* [Task brief]:
Which lines run from the one containing "bpy.context.view_layer.objects.active = obj" to the last line of the entries? Return them exactly, with nothing more.

* [Data extract]:
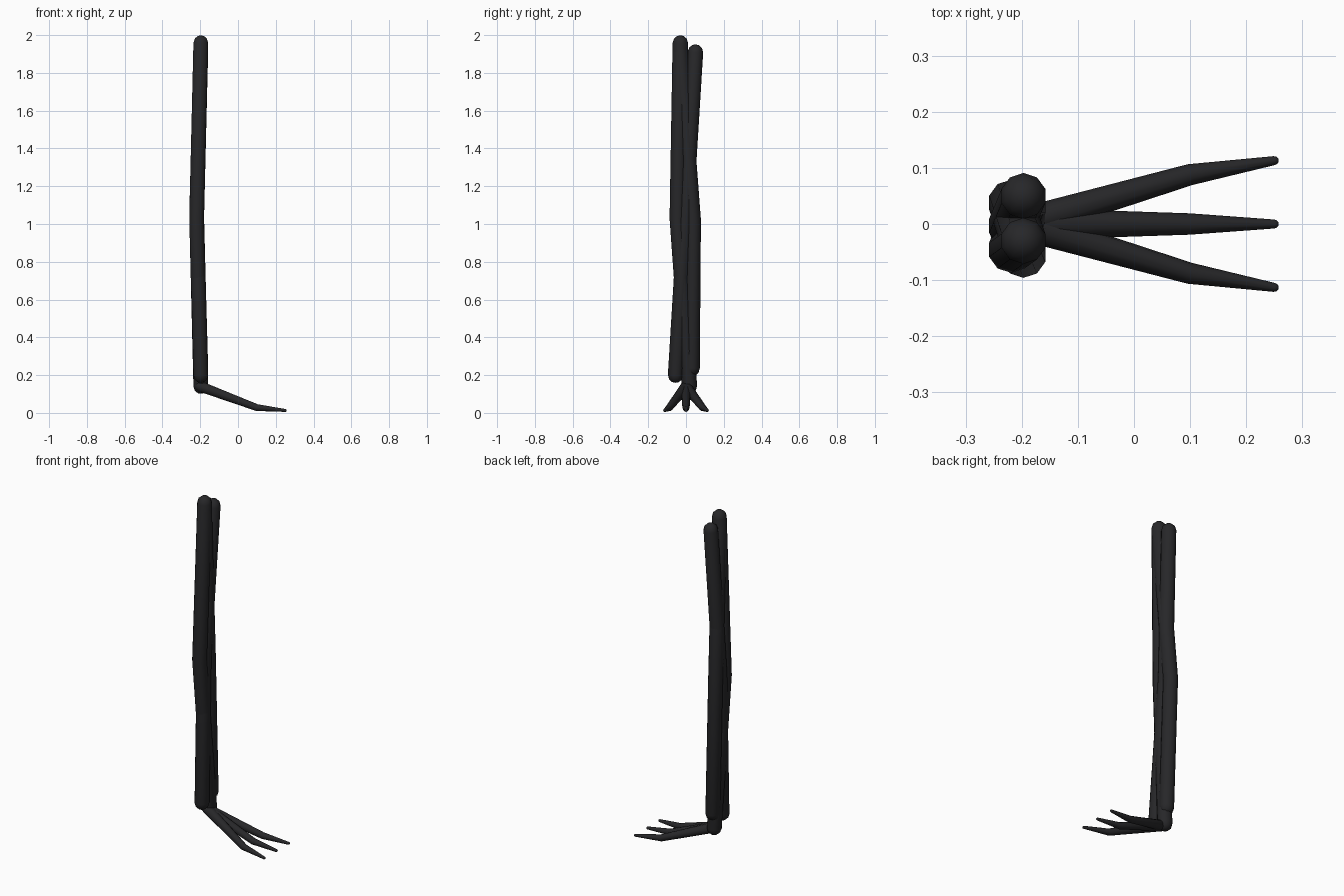
import bpy, bmesh, math
from mathutils import Vector

if "Cube" in bpy.data.objects:
    bpy.data.objects.remove(bpy.data.objects["Cube"])

mat = bpy.data.materials.new("dark_skin")
mat.diffuse_color = (0.02, 0.02, 0.022, 1)
mat.use_nodes = True
mat.node_tree.nodes["Principled BSDF"].inputs["Base Color"].default_value = mat.diffuse_color
SIDES = 10


def tube(name, pts, radii):
    """Swept tube through the points with rounded ends."""
    pts = [Vector(p) for p in pts]
    d0 = (pts[1] - pts[0]).normalized()
    d1 = (pts[-1] - pts[-2]).normalized()
    rings = []
    for a in (65, 35):
        t = math.radians(a)
        rings.append((pts[0] - d0 * radii[0] * math.sin(t), d0, radii[0] * math.cos(t)))
    for i, p in enumerate(pts):
        a, b = pts[max(i - 1, 0)], pts[min(i + 1, len(pts) - 1)]
        rings.append((p, (b - a).normalized(), radii[i]))
    for a in (35, 65):
        t = math.radians(a)
        rings.append((pts[-1] + d1 * radii[-1] * math.sin(t), d1, radii[-1] * math.cos(t)))

    bm = bmesh.new()
    loops = []
    for c, d, r in rings:
        u = Vector((0, 1, 0))
        u = (u - d * u.dot(d)).normalized()
        v = d.cross(u)
        angs = [2 * math.pi * k / SIDES for k in range(SIDES)]
        loops.append([bm.verts.new(c + r * (u * math.cos(t) + v * math.sin(t))) for t in angs])
    for la, lb in zip(loops, loops[1:]):
        for k in range(SIDES):
            n = (k + 1) % SIDES
            bm.faces.new((la[k], la[n], lb[n], lb[k]))
    for loop, p in ((loops[0], pts[0] - d0 * radii[0]), (loops[-1], pts[-1] + d1 * radii[-1])):
        tip = bm.verts.new(p)
        for k in range(SIDES):
            bm.faces.new((loop[k], loop[(k + 1) % SIDES], tip))
    bmesh.ops.recalc_face_normals(bm, faces=bm.faces)
    for f in bm.faces:
        f.smooth = True
    me = bpy.data.meshes.new(name)
    bm.to_mesh(me)
    bm.free()
    me.materials.append(mat)
    ob = bpy.data.objects.new(name, me)
    bpy.context.collection.objects.link(ob)


# Three twisted strands of the shank: (y, z) at bottom, middle, top
strands = [
    ((-0.055, 0.20), (-0.003, 1.05), (0.05, 1.91)),
    ((0.032, 0.235), (0.038, 1.02), (-0.03, 1.92)),
    ((0.018, 0.142), (-0.046, 1.03), (-0.03, 1.958)),
]
for i, (lo, mid, hi) in enumerate(strands):
    path = [(-0.197, *lo), (-0.219, *mid), (-0.197, *hi)]
    tube(f"shank_strand_{i + 1}", path, (0.041, 0.041, 0.041))

# Three splayed toes tapering to a claw
for name, s in (("left_toe", -1), ("middle_toe", 0), ("right_toe", 1)):
    path = [(-0.2, 0, 0.14), (0.1, 0.088 * s, 0.028), (0.25, 0.113 * s, 0.013)]
    tube(name, path, (0.029, 0.019, 0.008))
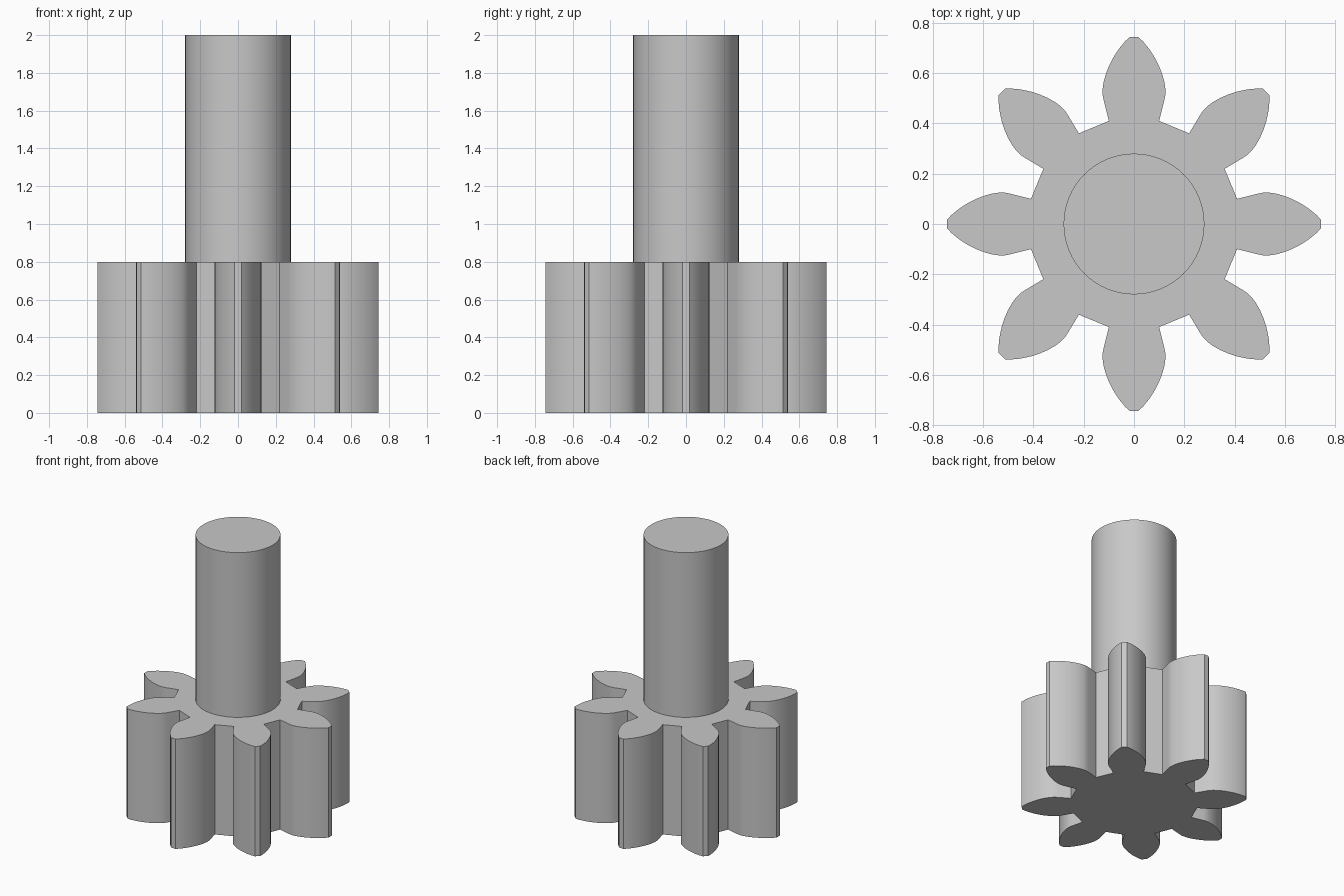
import bpy, bmesh, math
from mathutils import Matrix, Vector

cube = bpy.data.objects.get("Cube")
if cube:
    bpy.data.objects.remove(cube, do_unlink=True)

TEETH = 8
GEAR_HEIGHT = 0.8
SHAFT_RADIUS = 0.28
TOTAL_HEIGHT = 2.0

# Plain grey metal
metal = bpy.data.materials.new("grey_metal")
metal.use_nodes = True
colour = (0.58, 0.58, 0.58, 1)
metal.diffuse_color = colour
metal.node_tree.nodes["Principled BSDF"].inputs["Base Color"].default_value = colour


def finish(name, bm):
    bmesh.ops.recalc_face_normals(bm, faces=bm.faces)
    mesh = bpy.data.meshes.new(name)
    bm.to_mesh(mesh)
    bm.free()
    mesh.materials.append(metal)
    obj = bpy.data.objects.new(name, mesh)
    bpy.context.collection.objects.link(obj)
    bpy.ops.object.select_all(action="DESELECT")
    obj.select_set(True)
    bpy.context.view_layer.objects.active = obj
    bpy.ops.object.shade_smooth_by_angle(angle=math.radians(25))
    return obj


# Gear: one half tooth flank from root to tip, mirrored and repeated in a ring
flank = [(0.1, 0.41), (0.121, 0.494), (0.125, 0.515), (0.125, 0.535),
         (0.121, 0.565), (0.112, 0.597), (0.099, 0.63), (0.082, 0.663),
         (0.06, 0.697), (0.036, 0.726), (0.018, 0.743)]
tooth = flank + [(-x, y) for x, y in reversed(flank)]
bm = bmesh.new()
outline = []
for i in range(TEETH):
    turn = Matrix.Rotation(math.tau * i / TEETH, 3, "Z")
    outline += [bm.verts.new(turn @ Vector((x, y, 0))) for x, y in tooth]
base = bm.faces.new(outline)
side = bmesh.ops.extrude_face_region(bm, geom=[base], use_keep_orig=True)
top = [v for v in side["geom"] if isinstance(v, bmesh.types.BMVert)]
bmesh.ops.translate(bm, verts=top, vec=(0, 0, GEAR_HEIGHT))
finish("gear", bm)

# Shaft: smooth cylinder seated slightly into the gear
sink = 0.02
length = TOTAL_HEIGHT - GEAR_HEIGHT + sink
bm = bmesh.new()
bmesh.ops.create_cone(bm, cap_ends=True, segments=64, radius1=SHAFT_RADIUS,
                      radius2=SHAFT_RADIUS, depth=length,
                      matrix=Matrix.Translation((0, 0, TOTAL_HEIGHT - length / 2)))
finish("shaft", bm)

* [Expected answer]:
    bpy.context.view_layer.objects.active = obj
    bpy.ops.object.shade_smooth_by_angle(angle=math.radians(25))
    return obj


# Gear: one half tooth flank from root to tip, mirrored and repeated in a ring
flank = [(0.1, 0.41), (0.121, 0.494), (0.125, 0.515), (0.125, 0.535),
         (0.121, 0.565), (0.112, 0.597), (0.099, 0.63), (0.082, 0.663),
         (0.06, 0.697), (0.036, 0.726), (0.018, 0.743)]
tooth = flank + [(-x, y) for x, y in reversed(flank)]
bm = bmesh.new()
outline = []
for i in range(TEETH):
    turn = Matrix.Rotation(math.tau * i / TEETH, 3, "Z")
    outline += [bm.verts.new(turn @ Vector((x, y, 0))) for x, y in tooth]
base = bm.faces.new(outline)
side = bmesh.ops.extrude_face_region(bm, geom=[base], use_keep_orig=True)
top = [v for v in side["geom"] if isinstance(v, bmesh.types.BMVert)]
bmesh.ops.translate(bm, verts=top, vec=(0, 0, GEAR_HEIGHT))
finish("gear", bm)

# Shaft: smooth cylinder seated slightly into the gear
sink = 0.02
length = TOTAL_HEIGHT - GEAR_HEIGHT + sink
bm = bmesh.new()
bmesh.ops.create_cone(bm, cap_ends=True, segments=64, radius1=SHAFT_RADIUS,
                      radius2=SHAFT_RADIUS, depth=length,
                      matrix=Matrix.Translation((0, 0, TOTAL_HEIGHT - length / 2)))
finish("shaft", bm)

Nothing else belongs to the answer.